**Work instruction**
In the records, each line holding "from" must be reported.
BEGIN Available data
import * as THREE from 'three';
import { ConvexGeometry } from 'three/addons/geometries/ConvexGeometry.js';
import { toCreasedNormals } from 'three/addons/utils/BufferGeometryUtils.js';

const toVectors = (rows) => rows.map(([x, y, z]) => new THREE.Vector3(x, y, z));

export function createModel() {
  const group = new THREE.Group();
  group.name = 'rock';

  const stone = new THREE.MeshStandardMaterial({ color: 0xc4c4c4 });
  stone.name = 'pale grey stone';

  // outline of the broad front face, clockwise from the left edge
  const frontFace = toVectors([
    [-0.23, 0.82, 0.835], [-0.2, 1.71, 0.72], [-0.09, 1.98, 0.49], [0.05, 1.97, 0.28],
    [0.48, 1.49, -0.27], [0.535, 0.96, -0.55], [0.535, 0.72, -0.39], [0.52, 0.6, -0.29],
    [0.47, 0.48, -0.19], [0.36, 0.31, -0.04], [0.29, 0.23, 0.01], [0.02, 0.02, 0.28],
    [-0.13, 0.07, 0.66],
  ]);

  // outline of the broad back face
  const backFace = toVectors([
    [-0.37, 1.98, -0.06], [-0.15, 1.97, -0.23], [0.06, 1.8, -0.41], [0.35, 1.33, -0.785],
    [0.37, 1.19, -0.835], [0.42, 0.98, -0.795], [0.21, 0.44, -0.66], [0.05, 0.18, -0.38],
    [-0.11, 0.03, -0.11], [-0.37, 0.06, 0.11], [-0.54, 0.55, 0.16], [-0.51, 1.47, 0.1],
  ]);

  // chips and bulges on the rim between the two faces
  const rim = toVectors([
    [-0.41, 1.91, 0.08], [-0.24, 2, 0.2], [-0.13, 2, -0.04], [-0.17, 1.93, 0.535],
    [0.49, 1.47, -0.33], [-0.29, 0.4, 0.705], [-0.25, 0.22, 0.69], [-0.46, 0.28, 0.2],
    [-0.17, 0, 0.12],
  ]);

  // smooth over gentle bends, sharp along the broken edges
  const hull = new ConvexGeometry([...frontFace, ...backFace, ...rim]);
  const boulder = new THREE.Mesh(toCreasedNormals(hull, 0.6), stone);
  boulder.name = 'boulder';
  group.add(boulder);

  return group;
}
END Available data
**Task answer**
import * as THREE from 'three';
import { ConvexGeometry } from 'three/addons/geometries/ConvexGeometry.js';
import { toCreasedNormals } from 'three/addons/utils/BufferGeometryUtils.js';
  // outline of the broad front face, clockwise from the left edge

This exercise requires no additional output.